A crisis scenario for every company is always a complex situation where the reputation and the public opinion are at stake. Stakeholders seem to have the last word when it comes to reputational crisis and airlines are no exception to the rule; the reputational risks stemming from adverse events with their customers may have serious consequences to every aspect of the company. Organizations must act carefully always taking into account social media. The United Airlines case is probably one of the best to fully understand what the poor handling of a negative event can cause and the speed these situations ramp up in real time.

A passenger that was sitting on a United flight from Chicago to Louisville was violently removed from his seat after he refused to get off the plane due to overbooking, and since none of the passengers wanted accept compensation for not flying, the airline decided to take measures. These images have travelled the world in just a few seconds. The video showed how the passenger was dragged down the aisle of the aircraft by airport security guards. However, this is not the first time the airline is in the spotlight for this kind of incident. In 2009, United refused to pay one of its passengers damaged luggage during the flight. In this particular case, the luggage was a guitar and the passenger was Dave Croll, a country singer. Croll decided to record a protest song that he later posted on Yotube. The video went viral and the company lost millions of dollars on the stock. With this money, United could have bought more than 51,000 guitars to the singer.

Just the following day United was trending topic on Twitter in United States. The company had 1.2 million mentions and was trending topic that day.
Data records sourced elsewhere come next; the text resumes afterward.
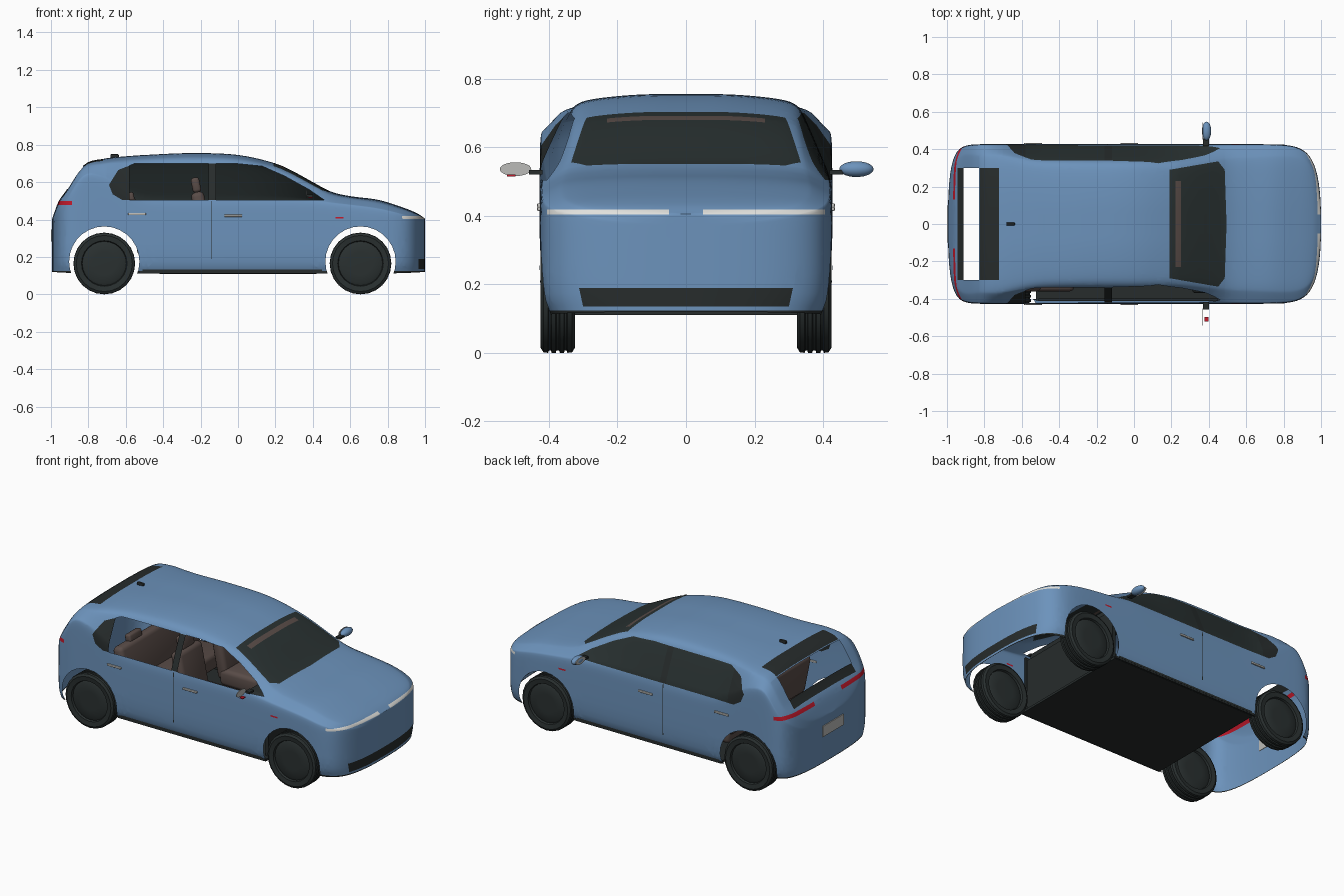
import bpy, bmesh, math
from mathutils import Vector, Matrix

cube = bpy.data.objects.get("Cube")
if cube:
    bpy.data.objects.remove(cube, do_unlink=True)


def material(name, colour):
    m = bpy.data.materials.new(name)
    m.use_nodes = True
    rgba = (*colour, 1)
    m.diffuse_color = rgba
    m.node_tree.nodes["Principled BSDF"].inputs["Base Color"].default_value = rgba
    return m


PAINT = material("blue paint", (.15, .29, .50))
GLASS = material("dark glass", (.022, .031, .031))
TRIM = material("black trim", (.02, .025, .025))
RUBBER = material("dark rubber", (.023, .03, .03))
FABRIC = material("brown fabric", (.10, .072, .064))
RED = material("red lamp", (.55, .01, .025))
WHITE = material("white lamp", (.75, .75, .72))
GREY = material("pale grey", (.5, .5, .48))
SLOTS = [PAINT, GLASS, TRIM, FABRIC, RED, WHITE]


def finish(bm, name, mats, angle=35):
    me = bpy.data.meshes.new(name)
    bm.to_mesh(me)
    bm.free()
    ob = bpy.data.objects.new(name, me)
    bpy.context.collection.objects.link(ob)
    for m in mats:
        me.materials.append(m)
    bpy.ops.object.select_all(action="DESELECT")
    ob.select_set(True)
    bpy.context.view_layer.objects.active = ob
    bpy.ops.object.shade_smooth_by_angle(angle=math.radians(angle))
    return ob


def box(name, centre, size, mat, tilt=0, bevel=0):
    bm = bmesh.new()
    bmesh.ops.create_cube(bm, size=1, matrix=Matrix.Diagonal((*size, 1)))
    if bevel:
        bmesh.ops.bevel(bm, geom=bm.edges[:], offset=bevel, segments=3, affect="EDGES", profile=.5)
    bm.transform(Matrix.Translation(centre) @ Matrix.Rotation(tilt, 4, "Y"))
    return finish(bm, name, [mat])


# Body stations: x, roof centre z, shoulder z, rail z, rail width ratio
STATIONS = [
    (-1, .40, .36, .39, .8), (-.965, .495, .44, .48, .87), (-.93, .545, .49, .53, .9),
    (-.83, .69, .63, .67, .87), (-.72, .725, .62, .70, .87), (-.6, .738, .55, .71, .82),
    (-.5, .745, .51, .715, .79), (-.25, .755, .5, .72, .78), (0, .745, .5, .71, .78),
    (.2, .70, .5, .67, .77), (.3, .655, .5, .63, .78), (.4, .60, .495, .58, .8),
    (.5, .548, .485, .53, .83), (.6, .525, .475, .51, .84), (.75, .505, .455, .487, .86),
    (.88, .465, .425, .45, .88), (.96, .432, .40, .42, .9), (1, .405, .375, .39, .9)]


def station(x):
    """Smooth interpolation through the station table."""
    last = len(STATIONS) - 1
    i = max(k for k in range(last) if STATIONS[k][0] <= x)
    a, b = STATIONS[i], STATIONS[i + 1]
    before, after = STATIONS[max(i - 1, 0)], STATIONS[min(i + 2, last)]
    h = b[0] - a[0]
    t = (x - a[0]) / h
    out = []
    for c in range(1, len(a)):
        ma = (b[c] - before[c]) / (b[0] - before[0]) * h
        mb = (after[c] - a[c]) / (after[0] - a[0]) * h
        out.append(a[c] + t * ma + t * t * (3 * (b[c] - a[c]) - 2 * ma - mb)
                   + t ** 3 * (2 * (a[c] - b[c]) + ma + mb))
    return out


def section(x):
    """Half cross-section from sill to roof centre, rounded by corner cutting."""
    top, sh, rail, ratio = station(x)
    w = .427 * max(0, 1 - abs(x) ** (17 if x > 0 else 30)) ** .4
    r, low = w * ratio, .11 + .01 * abs(x) ** 8
    pts = [Vector(p) for p in (
        (w * .94, low), (w, low + .06), (w, sh - .09), (w * .995, sh),
        (w + (r - w) * .25, sh + (rail - sh) * .25), (w + (r - w) * .85, sh + (rail - sh) * .85),
        (r * .97, rail + (top - rail) * .2), (r * .8, rail + (top - rail) * .65),
        (r * .4, top), (0, top))]
    for _ in range(2):
        cut_pts = [pts[0]]
        for p, q in zip(pts, pts[1:]):
            cut_pts += [p.lerp(q, .25), p.lerp(q, .75)]
        pts = cut_pts + [pts[-1]]
    return pts


# Body shell, lofted nose to tail
bm = bmesh.new()
rows = []
COUNT = 80
for i in range(COUNT + 1):
    x = math.sin(math.pi * (i / COUNT - .5))
    half = section(x)
    full = [(-p.x, p.y) for p in half] + [(p.x, p.y) for p in reversed(half[:-1])]
    rows.append([bm.verts.new((x if x > 0 else x * .995, y, z)) for y, z in full])
for a, b in zip(rows, rows[1:]):
    for j in range(len(a) - 1):
        bm.faces.new((a[j], b[j], b[j + 1], a[j + 1]))
bmesh.ops.remove_doubles(bm, verts=bm.verts[:], dist=.0004)
bmesh.ops.recalc_face_normals(bm, faces=bm.faces[:])
if sum(f.normal.z for f in bm.faces) < 0:
    bmesh.ops.reverse_faces(bm, faces=bm.faces[:])


def cut(poly, u, v, keep):
    """Cut a convex outline into the shell along one axis; return the faces inside."""
    pts = [Vector(p) for p in poly]
    lo = [min(p[k] for p in pts) - .06 for k in (0, 1)]
    hi = [max(p[k] for p in pts) + .06 for k in (0, 1)]

    def near(f):
        c = f.calc_center_median()
        return keep(c) and lo[0] < c[u] < hi[0] and lo[1] < c[v] < hi[1]

    edges = list(zip(pts, pts[1:] + pts[:1]))
    for p, q in edges:
        co, no = Vector((0, 0, 0)), Vector((0, 0, 0))
        co[u], co[v] = p
        no[u], no[v] = q.y - p.y, p.x - q.x
        faces = [f for f in bm.faces if near(f)]
        geom = faces + list({e for f in faces for e in f.edges}) + list({w for f in faces for w in f.verts})
        bmesh.ops.bisect_plane(bm, geom=geom, dist=1e-5, plane_co=co, plane_no=no.normalized())

    def inside(f):
        c = f.calc_center_median()
        d = Vector((c[u], c[v]))
        s = [(q - p).cross(d - p) if hasattr((q - p), "cross") else 0 for p, q in edges]
        return all(k >= 0 for k in s) or all(k <= 0 for k in s)
    return [f for f in bm.faces if near(f) and inside(f)]


def rect(a, b, c, d):
    return [(a, c), (b, c), (b, d), (a, d)]


def paint(faces, mat):
    for f in faces:
        f.material_index = SLOTS.index(mat)


def remove(faces):
    bmesh.ops.delete(bm, geom=faces, context="FACES")


WINDOW = [(-.69, .585), (-.67, .535), (-.62, .505), (.46, .505), (.38, .56),
          (.25, .632), (.13, .685), (-.02, .70), (-.55, .70), (-.64, .665)]
AXLES = (-.715, .655)
for s in (-1, 1):
    side = lambda c: c.y * s > .2
    # Side glazing, pillars and door seam
    paint(cut(WINDOW, 0, 2, side), GLASS)
    for span in ((-.157, -.117), (-.7, -.58)):
        strip = cut(rect(*span, .5, .705), 0, 2, side)
        paint([f for f in strip if f.material_index == SLOTS.index(GLASS)], TRIM)
    paint(cut(rect(-.143, -.138, .19, .5), 0, 2, side), TRIM)
    paint(cut(rect(.52, .565, .405, .414), 0, 2, side), RED)
    # Wheel arches
    for ax in AXLES:
        ring = [(ax + .188 * math.cos(k * math.tau / 28), .175 + .188 * math.sin(k * math.tau / 28)) for k in range(28)]
        remove(cut(ring, 0, 2, side))
    # Lamps
    ends = sorted((s * .05, s * .405))
    paint(cut(rect(*ends, .403, .418), 1, 2, lambda c: c.x > .86), WHITE)
    ends = sorted((s * .13, s * .43))
    paint(cut(rect(*ends, .478, .5), 1, 2, lambda c: c.x < -.88), RED)
# Open windows on one side
remove([f for f in bm.faces if f.material_index == SLOTS.index(GLASS) and f.calc_center_median().y < 0])

# Windscreen, roof strip, rear spoiler panel and rear opening
up = lambda c: c.z > .45
paint(cut([(.19, -.29), (.45, -.335), (.485, -.29), (.495, 0), (.485, .29), (.45, .335), (.19, .29)], 0, 1, up), GLASS)
paint(cut(rect(.222, .25, -.23, .23), 0, 1, up), FABRIC)
paint(cut(rect(-.823, -.722, -.3, .3), 0, 1, up), TRIM)
remove(cut(rect(-.912, -.828, -.3, .3), 0, 1, up))
paint(cut(rect(-.943, -.912, -.3, .3), 0, 1, up), TRIM)
# Lower grille and sill edge
paint(cut([(-.3, .135), (.3, .135), (.312, .19), (-.312, .19)], 1, 2, lambda c: c.x > .85), TRIM)
paint(cut(rect(-1.1, 1.1, .05, .124), 0, 2, lambda c: True), TRIM)
finish(bm, "body_shell", SLOTS, 40)

# Wheels, turned from a tyre profile with tread grooves
TYRE = [(0, .04), (.06, .043), (.105, .04), (.118, .034), (.122, .046), (.15, .05), (.163, .042)]
TREAD = [(.165, .028), (.158, .026), (.158, .02), (.165, .018), (.165, .006), (.158, .004)]
half = TYRE + TREAD
profile = half + [(r, -y) for r, y in reversed(half)]
for label, ax in zip(("rear", "front"), AXLES):
    for s, sd in ((-1, "near"), (1, "far")):
        wb = bmesh.new()
        vs = [wb.verts.new((r, y, 0)) for r, y in profile]
        es = [wb.edges.new(e) for e in zip(vs, vs[1:])]
        bmesh.ops.spin(wb, geom=vs + es, cent=(0, 0, 0), axis=(0, 1, 0), angle=math.tau, steps=24)
        bmesh.ops.remove_doubles(wb, verts=wb.verts[:], dist=.0003)
        bmesh.ops.recalc_face_normals(wb, faces=wb.faces[:])
        wb.transform(Matrix.Translation((ax, s * .374, .165)))
        finish(wb, f"{label}_wheel_{sd}", [RUBBER], 30)

# Cabin floor, bulkhead and dashboard
box("cabin_floor", (-.025, 0, .118), (1.0, .82, .014), TRIM)
box("bulkhead", (.455, 0, .28), (.02, .74, .32), TRIM)
box("dashboard", (.38, 0, .44), (.14, .74, .1), TRIM, 0, .02)

for s, sd in ((-1, "near"), (1, "far")):
    box(f"door_lining_{sd}", (-.03, s * .405, .3), (.96, .012, .36), TRIM)
    # Front seats
    box(f"seat_base_{sd}", (-.05, s * .19, .27), (.26, .24, .1), FABRIC, 0, .025)
    box(f"seat_back_{sd}", (-.19, s * .19, .4), (.07, .23, .3), FABRIC, -.2, .025)
    box(f"headrest_{sd}", (-.225, s * .19, .585), (.045, .12, .08), FABRIC, -.2, .015)
    box(f"rear_headrest_{sd}", (-.575, s * .19, .52), (.04, .12, .05), FABRIC, -.2, .012)
    # Door handles
    for label, hx, hz in (("rear", -.54, .43), ("front", -.025, .42)):
        box(f"{label}_handle_{sd}", (hx, s * .428, hz), (.095, .012, .012), GREY, 0, .003)
    # Mirror stalk and reflector
    box(f"mirror_stalk_{sd}", (.385, s * .438, .527), (.03, .04, .012), TRIM)
    mb = bmesh.new()
    bmesh.ops.create_cone(mb, cap_ends=True, segments=24, radius1=1, radius2=1, depth=1)
    mb.transform(Matrix.Translation((.368, s * .497, .536)) @ Matrix.Diagonal((.004, .046, .02, 1))
                 @ Matrix.Rotation(math.pi / 2, 4, "Y"))
    finish(mb, f"mirror_glass_{sd}", [GREY])
box("rear_bench", (-.43, 0, .26), (.22, .72, .1), FABRIC, 0, .025)
box("rear_bench_back", (-.55, 0, .39), (.07, .72, .24), FABRIC, -.2, .025)

# Mirror housing and repeater lamp
mb = bmesh.new()
bmesh.ops.create_uvsphere(mb, u_segments=24, v_segments=14, radius=1)
mb.transform(Matrix.Translation((.388, .497, .536)) @ Matrix.Diagonal((.025, .05, .023, 1)))
finish(mb, "mirror_housing", [PAINT], 60)
box("mirror_repeater", (.388, -.51, .518), (.022, .025, .006), RED)

# Roof aerial and rear plate
box("roof_aerial", (-.66, 0, .74), (.045, .016, .018), TRIM, 0, .004)
box("rear_plate", (-.996, 0, .315), (.008, .2, .065), GREY)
The strong criticism received from the Twitter community included comments like: ‘If there aren’t enough seats, get ready for a beating,’ or ‘Congratulations @United, now you’re more hated than the president. What a feat,’ these were tweeted alonside the hashtag #NewUnitedAirlinesMottos.

How did United responded?

The company sent a merely apology to its customers for overbooking the flight. Also, United CEO, Oscar Munoz, wrote a support letter to his employees that fired the rage of the community on social media. Actions taken by United were not well-received, the company kept making one mistake after another, which shows how some big companies around the globe have not understood that power today is in the hands of the people.

The repercussions for United were serious. The Tuesday after the incident, the airline’s shares fell by 4 percent on the New York Stock Exchange. Their reputation went up in flames in one afternoon. They were forced to reach an amicable agreement with the affected party to close the unfortunate incident that, in these types of out-of-court settlements, can be closed with high financial compensations.

Could it be so that United is finally learning its lesson? After several incidents of the kind, the company released an apology statement to a 71 year-year-old man who was pushed to the floor by a customer service worker who approached him because his ticket was unreadable. United took action just after the video of the assault was revealed and made clear that those were not the company’s values–the worker was fired that same day–, however, the apology came a little late since the incident occurred on July 21, 2015.

The crisis communication in companies has given a turn with social media. The top 10 things we can learn from this twist are:

  1. The empowerment of citizens, consumers and customers is now at the center of our decisions
  2. The CEO is no longer an unknown; we know him; we can contact him; we can converse with him directly:
  3. Internal communications no longer exist; the borders between both disciplines have disappeared, and what we say in-house must be the same as what we say to the outside world
  4. The speed of information and its immediate propagation on social networks. There is no longer a local crisis
  5. You’ve got to be it, not just seem like it. The age of aesthetics is over, welcome to the age of ethics
  6. Worlds 2.0 and 3.0. Are we ready to react? Welcome to the age of interaction and conversation
  7. Do our own employees believe in our corporate history? If the answer is yes, then we do have true brand ambassadors
  8. The authentic and true DNA of an organization
  9. Recognize the value of making amends in a timely manner. A second chance
  10. The visual world, a world of engagement, where what I see is what I believe:

A crisis can explode anytime. Being prepared is the key to success, and this requires intense planning that prioritizes the development of preventive actions that place the company in the best position to manage the crisis when and if it occurs.

*Summary of the report published in Developing Ideas 

Alejandro Romero, Partner and CEO for the Americas at LLORENTE & CUENCA

Emigdio Rojas, Senior Director at LLORENTE & CUENCA Miami

Luis Serrano, Director of the Crisis Area at LLORENTE & CUENCA Spain